Oh, and by the way, RWA also defines an Emotionally-Satisfying and Optimistic Ending as one where 'the lovers who risk and struggle for each other and their relationship are rewarded with emotional justice and unconditional love.' So, good triumphs over evil and love wins out in the end. Additionally, 'romance novels may have any tone or style, be set in any place or time, and have varying levels of sensuality—ranging from sweet to extremely hot. These settings and distinctions of plot create specific subgenres within romance fiction,'* everything from Christian inspirationals to erotica. So there."
Dr. Debra Holland: One of the reasons women read romance is because the heroines in the stories are good role models. They are women who are facing challenges, both inside themselves as well as in their business/work lives and/or family lives. They change and grow, overcoming the obstacles to their goals and to a loving relationship. They are women to admire.
It’s true that most heroes in romance novels are idealized versions of “real” men.
Whatever hard edge or dark past he might have, the hero is (or he becomes) a good man. He is intrigued by the heroine, treats her well, pays attention to her, and works to really get to know her.
I’m a proud reader of romance, and I try to spread the joy of reading romance every chance I get. For example, I passed TJ Bennett’s The Legacy around to the ladies of my Lutheran church because I knew they’d appreciate a story set in Martin Luther’s Germany. I figured they’d love the story enough to buy TJ’s The Promise on their own, and then move on to other historical romances.
A few days ago, I was talking to the (gay male) manager of my office building, and the talk turned to books. I was in the midst of reading Suzanne Brockmann’s Troubleshooters series, and I started telling him about them, especially the character of Jules, a gay FBI agent. Jules appears in some of the stories, and actually has his own book—All Through the Night. I’ve just finished the whole series, and I’m going to lend the manager the first one. Let’s see if I can hook him.
When I introduce a man to romance novels, I choose the subgenre that most closely relates to the type of reading he already enjoys. For men who like science fiction, I’ll recommend a paranormal romance or a science fiction romance. Susan Grant, Catherine Asaro, and the writing team of Sharon Lee and Steve Miller are favorite choices. For thrillers, I’ll try giving the man a romantic suspense such as one by Lisa Jackson or Suzanne Brockmann.
I think exchanging books is a good way to get to know people better. Talking about a book you both have read is an interesting topic of discussion. This can also deepen relationships. When you read your mate’s science fiction novel, you may have a whole host of questions that can help you understand him. Why did he like that particular book/hero/plot/subject? What did he learn? What did it make him think? You can debate the merits of a particular plot point, or say how you’d make different choices if you were that hero or heroine. And in reading your romances, he learns more about you. You’ll be able to discuss with him why this particular book was so important to you, not to mention learning more about your romantic needs and desires.

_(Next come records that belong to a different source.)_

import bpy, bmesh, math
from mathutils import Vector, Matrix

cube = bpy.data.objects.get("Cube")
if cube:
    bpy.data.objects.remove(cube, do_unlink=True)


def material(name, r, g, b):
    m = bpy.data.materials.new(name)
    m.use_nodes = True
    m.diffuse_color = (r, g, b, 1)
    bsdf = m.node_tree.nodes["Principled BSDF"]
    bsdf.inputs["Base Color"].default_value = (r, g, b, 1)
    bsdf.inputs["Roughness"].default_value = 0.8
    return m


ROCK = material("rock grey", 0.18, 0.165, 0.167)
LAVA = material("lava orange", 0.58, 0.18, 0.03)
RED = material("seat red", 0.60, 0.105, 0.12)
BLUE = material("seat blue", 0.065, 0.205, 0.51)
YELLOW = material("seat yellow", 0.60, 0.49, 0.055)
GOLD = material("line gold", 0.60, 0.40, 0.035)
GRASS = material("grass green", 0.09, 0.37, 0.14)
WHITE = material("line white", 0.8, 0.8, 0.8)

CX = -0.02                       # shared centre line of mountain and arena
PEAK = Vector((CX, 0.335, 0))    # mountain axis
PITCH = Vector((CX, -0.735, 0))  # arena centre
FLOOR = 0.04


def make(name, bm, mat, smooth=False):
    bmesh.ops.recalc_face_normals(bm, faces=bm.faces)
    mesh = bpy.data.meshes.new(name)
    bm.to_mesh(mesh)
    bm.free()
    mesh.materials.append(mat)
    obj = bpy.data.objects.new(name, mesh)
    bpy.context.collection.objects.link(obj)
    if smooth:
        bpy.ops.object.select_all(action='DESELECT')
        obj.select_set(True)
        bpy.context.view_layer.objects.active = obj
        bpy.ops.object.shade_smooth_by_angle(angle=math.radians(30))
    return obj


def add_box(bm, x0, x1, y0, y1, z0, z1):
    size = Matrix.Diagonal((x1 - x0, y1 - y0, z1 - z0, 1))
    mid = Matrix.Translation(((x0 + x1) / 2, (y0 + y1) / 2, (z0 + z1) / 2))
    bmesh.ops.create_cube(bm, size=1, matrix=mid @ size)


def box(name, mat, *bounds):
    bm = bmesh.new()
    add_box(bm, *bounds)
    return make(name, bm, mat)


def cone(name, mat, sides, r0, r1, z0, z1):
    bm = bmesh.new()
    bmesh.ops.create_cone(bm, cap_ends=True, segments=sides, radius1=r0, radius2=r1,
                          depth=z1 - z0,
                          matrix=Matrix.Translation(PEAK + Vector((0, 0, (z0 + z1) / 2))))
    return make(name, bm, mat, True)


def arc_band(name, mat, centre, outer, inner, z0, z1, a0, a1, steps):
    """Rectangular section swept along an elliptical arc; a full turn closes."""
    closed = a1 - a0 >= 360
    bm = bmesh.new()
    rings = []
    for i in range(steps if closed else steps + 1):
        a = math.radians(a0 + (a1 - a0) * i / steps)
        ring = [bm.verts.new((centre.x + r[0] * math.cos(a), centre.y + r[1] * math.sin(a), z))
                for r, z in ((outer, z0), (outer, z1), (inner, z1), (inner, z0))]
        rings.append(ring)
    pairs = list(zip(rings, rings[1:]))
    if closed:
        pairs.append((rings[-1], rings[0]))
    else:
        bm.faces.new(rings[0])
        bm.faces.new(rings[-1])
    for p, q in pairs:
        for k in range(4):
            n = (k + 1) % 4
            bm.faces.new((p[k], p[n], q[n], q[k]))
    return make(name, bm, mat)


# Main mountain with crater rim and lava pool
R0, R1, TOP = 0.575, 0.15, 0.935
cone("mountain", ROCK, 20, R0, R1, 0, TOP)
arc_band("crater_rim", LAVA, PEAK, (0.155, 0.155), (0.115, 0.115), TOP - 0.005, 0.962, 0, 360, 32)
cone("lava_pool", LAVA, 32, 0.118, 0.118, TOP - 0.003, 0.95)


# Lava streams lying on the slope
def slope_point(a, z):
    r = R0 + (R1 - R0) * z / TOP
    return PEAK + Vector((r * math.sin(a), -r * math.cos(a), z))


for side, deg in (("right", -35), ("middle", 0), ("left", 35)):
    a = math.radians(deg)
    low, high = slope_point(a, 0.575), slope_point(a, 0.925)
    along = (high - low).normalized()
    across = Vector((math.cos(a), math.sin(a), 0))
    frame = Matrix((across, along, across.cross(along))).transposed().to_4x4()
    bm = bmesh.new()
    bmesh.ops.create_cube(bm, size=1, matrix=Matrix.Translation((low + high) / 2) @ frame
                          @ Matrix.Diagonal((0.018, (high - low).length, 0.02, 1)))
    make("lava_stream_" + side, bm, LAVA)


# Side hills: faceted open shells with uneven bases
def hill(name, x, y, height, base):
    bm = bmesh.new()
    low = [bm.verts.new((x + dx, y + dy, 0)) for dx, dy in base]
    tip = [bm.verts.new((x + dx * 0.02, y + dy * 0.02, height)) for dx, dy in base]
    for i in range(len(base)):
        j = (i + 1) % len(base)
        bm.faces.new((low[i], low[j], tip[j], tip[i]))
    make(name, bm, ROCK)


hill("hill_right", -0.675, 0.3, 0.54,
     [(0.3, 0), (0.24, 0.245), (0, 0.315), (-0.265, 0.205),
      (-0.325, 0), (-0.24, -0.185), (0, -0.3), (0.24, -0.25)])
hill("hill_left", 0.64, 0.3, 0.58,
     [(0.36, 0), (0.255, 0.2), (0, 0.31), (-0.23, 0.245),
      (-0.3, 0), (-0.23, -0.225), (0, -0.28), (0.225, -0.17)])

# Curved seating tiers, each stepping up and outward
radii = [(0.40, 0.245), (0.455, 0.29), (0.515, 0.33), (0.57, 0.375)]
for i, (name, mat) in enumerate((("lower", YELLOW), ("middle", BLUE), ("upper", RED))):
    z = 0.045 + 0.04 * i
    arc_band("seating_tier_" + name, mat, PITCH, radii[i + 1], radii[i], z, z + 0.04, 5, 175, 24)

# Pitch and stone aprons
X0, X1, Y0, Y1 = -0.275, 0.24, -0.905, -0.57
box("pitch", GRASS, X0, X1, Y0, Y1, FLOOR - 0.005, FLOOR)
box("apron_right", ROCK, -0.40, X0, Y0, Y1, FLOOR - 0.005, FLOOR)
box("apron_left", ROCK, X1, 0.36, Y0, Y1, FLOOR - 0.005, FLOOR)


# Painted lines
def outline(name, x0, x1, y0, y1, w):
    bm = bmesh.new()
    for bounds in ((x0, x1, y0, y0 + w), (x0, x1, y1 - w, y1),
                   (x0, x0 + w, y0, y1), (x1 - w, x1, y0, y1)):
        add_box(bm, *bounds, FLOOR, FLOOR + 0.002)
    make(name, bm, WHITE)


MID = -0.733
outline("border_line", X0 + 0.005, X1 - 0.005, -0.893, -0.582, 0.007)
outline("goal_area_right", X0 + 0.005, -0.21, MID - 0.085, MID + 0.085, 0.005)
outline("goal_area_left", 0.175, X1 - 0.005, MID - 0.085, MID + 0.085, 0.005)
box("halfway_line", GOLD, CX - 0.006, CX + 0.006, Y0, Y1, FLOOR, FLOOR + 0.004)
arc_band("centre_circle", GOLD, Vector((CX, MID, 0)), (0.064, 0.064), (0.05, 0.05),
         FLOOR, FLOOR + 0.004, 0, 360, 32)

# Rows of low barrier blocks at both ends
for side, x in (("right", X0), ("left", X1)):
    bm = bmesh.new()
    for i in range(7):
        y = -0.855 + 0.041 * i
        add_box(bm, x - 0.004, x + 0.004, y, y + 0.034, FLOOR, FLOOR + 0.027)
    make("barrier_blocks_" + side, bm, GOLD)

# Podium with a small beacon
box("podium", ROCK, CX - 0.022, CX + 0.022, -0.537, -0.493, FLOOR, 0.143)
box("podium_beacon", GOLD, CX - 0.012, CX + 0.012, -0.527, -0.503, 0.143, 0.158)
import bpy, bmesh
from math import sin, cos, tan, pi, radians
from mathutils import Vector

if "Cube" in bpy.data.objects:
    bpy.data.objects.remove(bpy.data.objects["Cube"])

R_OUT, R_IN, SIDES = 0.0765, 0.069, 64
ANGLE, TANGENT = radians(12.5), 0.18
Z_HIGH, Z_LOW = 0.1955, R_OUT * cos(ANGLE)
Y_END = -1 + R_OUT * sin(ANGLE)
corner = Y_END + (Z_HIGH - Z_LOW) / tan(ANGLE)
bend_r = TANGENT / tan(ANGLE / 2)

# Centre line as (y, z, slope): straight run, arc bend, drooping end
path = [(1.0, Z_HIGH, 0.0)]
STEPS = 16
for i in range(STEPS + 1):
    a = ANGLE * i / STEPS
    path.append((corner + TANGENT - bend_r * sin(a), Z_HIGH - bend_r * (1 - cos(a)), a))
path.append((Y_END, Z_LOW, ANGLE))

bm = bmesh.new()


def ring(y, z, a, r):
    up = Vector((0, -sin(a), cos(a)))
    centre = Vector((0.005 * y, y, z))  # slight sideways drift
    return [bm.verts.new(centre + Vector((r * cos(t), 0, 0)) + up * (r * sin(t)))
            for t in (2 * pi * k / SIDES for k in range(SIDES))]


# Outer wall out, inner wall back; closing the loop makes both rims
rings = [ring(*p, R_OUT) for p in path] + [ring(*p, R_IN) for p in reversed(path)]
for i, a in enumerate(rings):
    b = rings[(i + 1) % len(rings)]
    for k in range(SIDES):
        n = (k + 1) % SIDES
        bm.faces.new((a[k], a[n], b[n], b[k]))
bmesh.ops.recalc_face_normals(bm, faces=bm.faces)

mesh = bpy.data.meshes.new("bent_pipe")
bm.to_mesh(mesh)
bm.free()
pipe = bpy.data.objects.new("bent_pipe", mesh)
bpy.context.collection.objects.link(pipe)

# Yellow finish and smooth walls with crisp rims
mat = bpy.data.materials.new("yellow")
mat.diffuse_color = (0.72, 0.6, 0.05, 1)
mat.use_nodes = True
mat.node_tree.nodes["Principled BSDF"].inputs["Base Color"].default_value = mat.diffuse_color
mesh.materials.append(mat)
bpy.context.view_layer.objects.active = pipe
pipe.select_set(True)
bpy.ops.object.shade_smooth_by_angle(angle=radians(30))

So go ahead and share your favorite romances. Who knows what will happen?
Bio: Debra Holland is a psychotherapist, corporate crisis counselor, and trainer. She received a master’s degree in Marriage, Family, and Child Therapy and Ph.D in Counseling Psychology from USC. Dr. Debra writes fiction and nonfiction. She is a one-time Romance Writers of America Golden Heart winner and a two-time GH finalist.
Dr. Debra is the author of a forthcoming book, Rules of Engagement: How to Set Boundaries with Difficult People. Order it on her website: http://www.drdebraholland.com/.